The debut feature from writer and director Kirsten Carthew, The Sun at Midnight, casts rising star Devry Jacobs (Rhymes for Young Ghouls) as Lia, a sullen, artistic, fashionista teenager disgruntled with her dads decision to send her to live with her grandmother in the subarctic while he takes off on a two month contract for work. Not fitting in and finding herself bullied, she attempts to run away in a boat to something close to civilization. Once that doesn’t pan out, she finds herself stranded in the wilderness about a four week walk from anywhere. It’s in this dire situation – and following a harrowing encounter at a hunter camp – that she befriends Alfred (Duane Howard, best known from The Revenant), a caribou tracker who agrees to watch over and protect her.

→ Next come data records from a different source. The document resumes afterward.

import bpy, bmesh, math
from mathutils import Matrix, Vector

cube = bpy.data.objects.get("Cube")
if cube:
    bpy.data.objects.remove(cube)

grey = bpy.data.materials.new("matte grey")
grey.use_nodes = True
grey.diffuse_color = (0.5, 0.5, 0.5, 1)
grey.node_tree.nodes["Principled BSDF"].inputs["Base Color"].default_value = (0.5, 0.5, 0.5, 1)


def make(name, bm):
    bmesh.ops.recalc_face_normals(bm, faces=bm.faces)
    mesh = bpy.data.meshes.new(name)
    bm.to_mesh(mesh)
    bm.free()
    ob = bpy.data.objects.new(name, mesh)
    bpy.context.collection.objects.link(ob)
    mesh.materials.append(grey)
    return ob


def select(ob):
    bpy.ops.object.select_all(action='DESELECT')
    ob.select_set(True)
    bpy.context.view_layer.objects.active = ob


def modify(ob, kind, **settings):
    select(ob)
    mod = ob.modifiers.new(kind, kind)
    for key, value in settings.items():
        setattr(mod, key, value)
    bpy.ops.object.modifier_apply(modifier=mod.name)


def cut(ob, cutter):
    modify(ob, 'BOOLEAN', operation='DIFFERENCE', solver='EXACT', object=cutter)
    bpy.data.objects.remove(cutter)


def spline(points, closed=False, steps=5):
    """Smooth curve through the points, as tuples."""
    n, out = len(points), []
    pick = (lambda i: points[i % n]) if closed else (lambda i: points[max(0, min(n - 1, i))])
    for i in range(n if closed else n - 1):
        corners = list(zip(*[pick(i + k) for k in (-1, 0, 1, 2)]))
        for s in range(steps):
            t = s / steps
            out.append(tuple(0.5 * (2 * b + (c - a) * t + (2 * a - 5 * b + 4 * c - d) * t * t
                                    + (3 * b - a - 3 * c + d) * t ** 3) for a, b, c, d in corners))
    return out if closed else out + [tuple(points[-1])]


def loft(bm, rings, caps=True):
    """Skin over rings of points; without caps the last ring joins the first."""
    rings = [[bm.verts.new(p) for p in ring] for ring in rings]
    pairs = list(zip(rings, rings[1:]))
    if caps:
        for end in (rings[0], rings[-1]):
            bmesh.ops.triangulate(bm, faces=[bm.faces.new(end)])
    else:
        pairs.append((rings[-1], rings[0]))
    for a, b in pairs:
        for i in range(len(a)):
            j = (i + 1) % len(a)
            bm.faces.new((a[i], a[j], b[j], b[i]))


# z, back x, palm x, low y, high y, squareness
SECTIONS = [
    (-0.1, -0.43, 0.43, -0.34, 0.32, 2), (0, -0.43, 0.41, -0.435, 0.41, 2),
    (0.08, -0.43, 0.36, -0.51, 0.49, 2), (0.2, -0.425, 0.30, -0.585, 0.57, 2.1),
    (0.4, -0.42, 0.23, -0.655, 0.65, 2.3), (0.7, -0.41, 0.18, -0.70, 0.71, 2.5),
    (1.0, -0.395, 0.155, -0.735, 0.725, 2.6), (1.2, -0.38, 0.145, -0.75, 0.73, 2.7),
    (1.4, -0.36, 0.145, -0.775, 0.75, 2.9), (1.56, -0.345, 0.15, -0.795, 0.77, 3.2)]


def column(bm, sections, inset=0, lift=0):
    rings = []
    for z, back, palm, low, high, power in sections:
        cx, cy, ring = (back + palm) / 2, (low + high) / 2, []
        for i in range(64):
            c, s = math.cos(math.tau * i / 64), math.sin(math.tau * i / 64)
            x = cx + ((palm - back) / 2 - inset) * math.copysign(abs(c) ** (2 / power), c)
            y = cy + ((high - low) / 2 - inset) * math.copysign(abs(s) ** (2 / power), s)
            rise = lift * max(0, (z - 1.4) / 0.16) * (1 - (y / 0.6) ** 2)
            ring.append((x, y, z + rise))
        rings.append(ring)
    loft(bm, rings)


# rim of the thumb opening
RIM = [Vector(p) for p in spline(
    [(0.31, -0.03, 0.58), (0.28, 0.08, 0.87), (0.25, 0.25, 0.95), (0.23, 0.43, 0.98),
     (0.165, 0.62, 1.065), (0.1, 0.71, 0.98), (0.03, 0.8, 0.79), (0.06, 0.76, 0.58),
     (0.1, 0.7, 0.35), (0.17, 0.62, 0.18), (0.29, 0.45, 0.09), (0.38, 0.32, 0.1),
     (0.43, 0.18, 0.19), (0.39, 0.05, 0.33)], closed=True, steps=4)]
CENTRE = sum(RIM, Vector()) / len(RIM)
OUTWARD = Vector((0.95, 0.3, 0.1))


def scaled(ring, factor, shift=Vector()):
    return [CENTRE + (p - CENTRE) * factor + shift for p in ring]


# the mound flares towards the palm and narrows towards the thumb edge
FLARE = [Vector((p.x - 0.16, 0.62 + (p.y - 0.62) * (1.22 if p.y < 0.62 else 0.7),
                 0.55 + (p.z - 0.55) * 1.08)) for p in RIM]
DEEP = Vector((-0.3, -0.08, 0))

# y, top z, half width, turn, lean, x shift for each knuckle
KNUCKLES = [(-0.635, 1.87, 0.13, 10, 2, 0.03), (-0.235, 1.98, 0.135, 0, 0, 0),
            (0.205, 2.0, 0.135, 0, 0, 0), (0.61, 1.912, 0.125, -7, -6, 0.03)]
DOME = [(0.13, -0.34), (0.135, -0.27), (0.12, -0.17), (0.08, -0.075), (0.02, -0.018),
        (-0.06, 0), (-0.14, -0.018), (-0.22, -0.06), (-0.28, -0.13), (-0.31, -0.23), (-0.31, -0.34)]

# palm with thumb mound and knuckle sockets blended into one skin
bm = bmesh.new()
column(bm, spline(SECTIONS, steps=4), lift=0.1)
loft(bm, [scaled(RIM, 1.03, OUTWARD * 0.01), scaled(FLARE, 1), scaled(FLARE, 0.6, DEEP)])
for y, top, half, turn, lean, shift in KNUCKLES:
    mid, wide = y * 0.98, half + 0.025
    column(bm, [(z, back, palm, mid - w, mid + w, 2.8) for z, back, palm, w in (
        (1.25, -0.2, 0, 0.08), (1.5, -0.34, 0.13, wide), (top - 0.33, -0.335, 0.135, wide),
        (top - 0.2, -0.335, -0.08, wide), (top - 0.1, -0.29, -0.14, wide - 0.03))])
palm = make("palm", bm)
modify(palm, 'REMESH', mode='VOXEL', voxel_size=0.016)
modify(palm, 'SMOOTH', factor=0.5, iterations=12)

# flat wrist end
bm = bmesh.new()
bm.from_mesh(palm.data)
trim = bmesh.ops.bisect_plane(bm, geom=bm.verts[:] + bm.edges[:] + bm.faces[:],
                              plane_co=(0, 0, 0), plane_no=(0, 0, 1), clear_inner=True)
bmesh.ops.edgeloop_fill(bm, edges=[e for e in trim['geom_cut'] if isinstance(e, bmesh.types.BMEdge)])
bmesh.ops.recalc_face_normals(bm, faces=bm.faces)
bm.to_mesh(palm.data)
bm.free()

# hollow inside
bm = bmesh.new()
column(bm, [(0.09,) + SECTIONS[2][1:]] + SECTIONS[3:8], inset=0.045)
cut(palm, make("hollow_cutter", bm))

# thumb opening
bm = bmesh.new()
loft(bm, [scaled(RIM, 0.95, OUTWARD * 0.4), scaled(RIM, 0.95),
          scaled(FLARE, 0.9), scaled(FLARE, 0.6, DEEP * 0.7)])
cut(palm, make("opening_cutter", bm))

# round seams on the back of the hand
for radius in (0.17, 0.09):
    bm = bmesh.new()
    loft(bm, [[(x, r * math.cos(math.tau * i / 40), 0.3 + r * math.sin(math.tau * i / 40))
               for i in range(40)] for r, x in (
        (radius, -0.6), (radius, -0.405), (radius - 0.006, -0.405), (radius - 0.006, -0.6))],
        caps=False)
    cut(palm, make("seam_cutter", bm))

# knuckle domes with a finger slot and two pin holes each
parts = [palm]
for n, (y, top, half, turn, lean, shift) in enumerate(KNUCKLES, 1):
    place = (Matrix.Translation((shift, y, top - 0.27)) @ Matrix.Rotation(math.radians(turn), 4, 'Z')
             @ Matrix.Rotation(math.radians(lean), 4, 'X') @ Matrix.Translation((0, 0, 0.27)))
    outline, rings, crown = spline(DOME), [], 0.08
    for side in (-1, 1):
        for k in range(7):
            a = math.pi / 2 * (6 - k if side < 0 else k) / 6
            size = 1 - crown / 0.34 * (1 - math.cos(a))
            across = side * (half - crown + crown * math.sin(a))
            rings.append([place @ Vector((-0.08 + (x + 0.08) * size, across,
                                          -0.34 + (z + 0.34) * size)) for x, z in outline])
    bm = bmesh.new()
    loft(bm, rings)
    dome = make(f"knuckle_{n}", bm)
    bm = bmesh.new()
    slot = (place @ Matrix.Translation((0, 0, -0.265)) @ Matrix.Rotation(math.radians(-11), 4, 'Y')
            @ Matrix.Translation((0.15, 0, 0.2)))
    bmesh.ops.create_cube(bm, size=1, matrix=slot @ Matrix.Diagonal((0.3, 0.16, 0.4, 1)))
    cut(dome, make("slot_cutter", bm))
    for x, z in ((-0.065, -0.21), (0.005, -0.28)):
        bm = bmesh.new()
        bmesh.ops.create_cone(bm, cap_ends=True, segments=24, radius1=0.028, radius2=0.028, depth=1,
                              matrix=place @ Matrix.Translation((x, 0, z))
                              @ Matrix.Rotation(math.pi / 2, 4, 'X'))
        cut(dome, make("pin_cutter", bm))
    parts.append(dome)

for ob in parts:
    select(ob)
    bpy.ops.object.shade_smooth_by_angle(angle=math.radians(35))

It’s pretty much a bog standard tale of a spoiled teen learning something from a wizened sage until it’s time for her to repay the favour and he learns something from her in return. Carthew’s tale is formulaic and basic, rushing perhaps a bit too quickly through her first act while we’re just getting to know Lia. Nothing hits as too much of a shock, and yet it still feels like things escalate quicker than they should.
Possibly the hurry in the early going is to get to the bits with Jacobs and Howard together, since the chemistry the actors have together is effortless and genuine. They bring The Sun at Midnight to roaring life whenever they’re allowed to bounce off each other, and the film flounders whenever they aren’t on screen together. Thankfully, that’s much of Carthew’s film, so the results are a minor success. It should also go without saying that Carthew captures the beauty of the Canadian North in summer to gorgeous effect.